Below are records. Copy every line with "True" in it.
------
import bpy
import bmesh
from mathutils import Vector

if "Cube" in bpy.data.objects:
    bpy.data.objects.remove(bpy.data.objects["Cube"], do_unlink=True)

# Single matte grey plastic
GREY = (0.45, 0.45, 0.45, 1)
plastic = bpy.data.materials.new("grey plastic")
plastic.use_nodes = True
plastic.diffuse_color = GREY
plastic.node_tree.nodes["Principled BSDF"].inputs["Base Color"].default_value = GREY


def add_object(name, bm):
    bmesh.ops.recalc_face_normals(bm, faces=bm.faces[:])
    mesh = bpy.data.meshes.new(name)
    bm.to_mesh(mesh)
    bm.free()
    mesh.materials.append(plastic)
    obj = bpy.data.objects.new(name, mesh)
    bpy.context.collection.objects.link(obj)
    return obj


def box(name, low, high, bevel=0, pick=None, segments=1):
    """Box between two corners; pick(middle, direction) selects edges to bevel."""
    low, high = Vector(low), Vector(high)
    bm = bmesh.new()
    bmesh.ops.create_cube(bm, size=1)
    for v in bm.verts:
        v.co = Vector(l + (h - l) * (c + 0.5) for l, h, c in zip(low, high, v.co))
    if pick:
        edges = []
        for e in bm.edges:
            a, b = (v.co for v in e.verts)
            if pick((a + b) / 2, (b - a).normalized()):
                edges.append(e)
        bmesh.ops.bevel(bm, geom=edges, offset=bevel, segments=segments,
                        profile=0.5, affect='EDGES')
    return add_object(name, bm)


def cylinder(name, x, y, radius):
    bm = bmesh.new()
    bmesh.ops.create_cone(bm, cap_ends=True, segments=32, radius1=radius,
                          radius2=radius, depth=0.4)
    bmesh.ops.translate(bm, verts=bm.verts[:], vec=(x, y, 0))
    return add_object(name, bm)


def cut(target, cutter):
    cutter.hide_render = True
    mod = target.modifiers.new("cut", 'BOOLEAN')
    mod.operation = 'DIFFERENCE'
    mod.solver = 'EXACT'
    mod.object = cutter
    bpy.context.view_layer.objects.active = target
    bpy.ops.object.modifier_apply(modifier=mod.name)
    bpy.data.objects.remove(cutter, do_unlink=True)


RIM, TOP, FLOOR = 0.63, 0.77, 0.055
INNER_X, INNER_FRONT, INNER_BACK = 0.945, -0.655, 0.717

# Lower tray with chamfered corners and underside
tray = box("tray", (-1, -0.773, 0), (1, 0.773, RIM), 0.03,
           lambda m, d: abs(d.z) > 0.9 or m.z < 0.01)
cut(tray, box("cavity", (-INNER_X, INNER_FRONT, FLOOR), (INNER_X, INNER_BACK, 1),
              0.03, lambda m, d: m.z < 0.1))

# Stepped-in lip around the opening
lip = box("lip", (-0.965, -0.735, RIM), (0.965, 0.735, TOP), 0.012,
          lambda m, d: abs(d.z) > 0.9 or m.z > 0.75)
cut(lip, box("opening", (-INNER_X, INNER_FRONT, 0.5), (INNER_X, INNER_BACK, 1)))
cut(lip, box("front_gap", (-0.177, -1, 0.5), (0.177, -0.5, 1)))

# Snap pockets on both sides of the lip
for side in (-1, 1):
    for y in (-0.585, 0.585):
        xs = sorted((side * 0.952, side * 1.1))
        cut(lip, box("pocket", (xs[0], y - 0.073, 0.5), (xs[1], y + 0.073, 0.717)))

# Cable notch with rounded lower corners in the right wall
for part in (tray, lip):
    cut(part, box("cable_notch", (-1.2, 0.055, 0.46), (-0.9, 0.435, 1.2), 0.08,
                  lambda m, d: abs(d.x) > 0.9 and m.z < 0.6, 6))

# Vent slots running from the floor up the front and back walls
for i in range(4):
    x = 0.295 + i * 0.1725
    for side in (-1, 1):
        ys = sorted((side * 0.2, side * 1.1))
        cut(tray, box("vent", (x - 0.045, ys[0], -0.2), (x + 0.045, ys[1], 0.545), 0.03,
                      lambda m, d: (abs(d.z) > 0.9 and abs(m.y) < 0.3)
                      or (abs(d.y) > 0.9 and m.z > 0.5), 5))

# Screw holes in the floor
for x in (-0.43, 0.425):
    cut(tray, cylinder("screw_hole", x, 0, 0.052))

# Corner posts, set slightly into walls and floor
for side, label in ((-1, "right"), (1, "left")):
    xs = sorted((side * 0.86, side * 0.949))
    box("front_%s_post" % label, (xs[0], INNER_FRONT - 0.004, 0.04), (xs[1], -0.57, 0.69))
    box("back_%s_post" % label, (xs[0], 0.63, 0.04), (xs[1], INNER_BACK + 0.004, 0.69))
------
Reply |
    bpy.data.objects.remove(bpy.data.objects["Cube"], do_unlink=True)
plastic.use_nodes = True
    bmesh.ops.create_cone(bm, cap_ends=True, segments=32, radius1=radius,
    cutter.hide_render = True
    bpy.data.objects.remove(cutter, do_unlink=True)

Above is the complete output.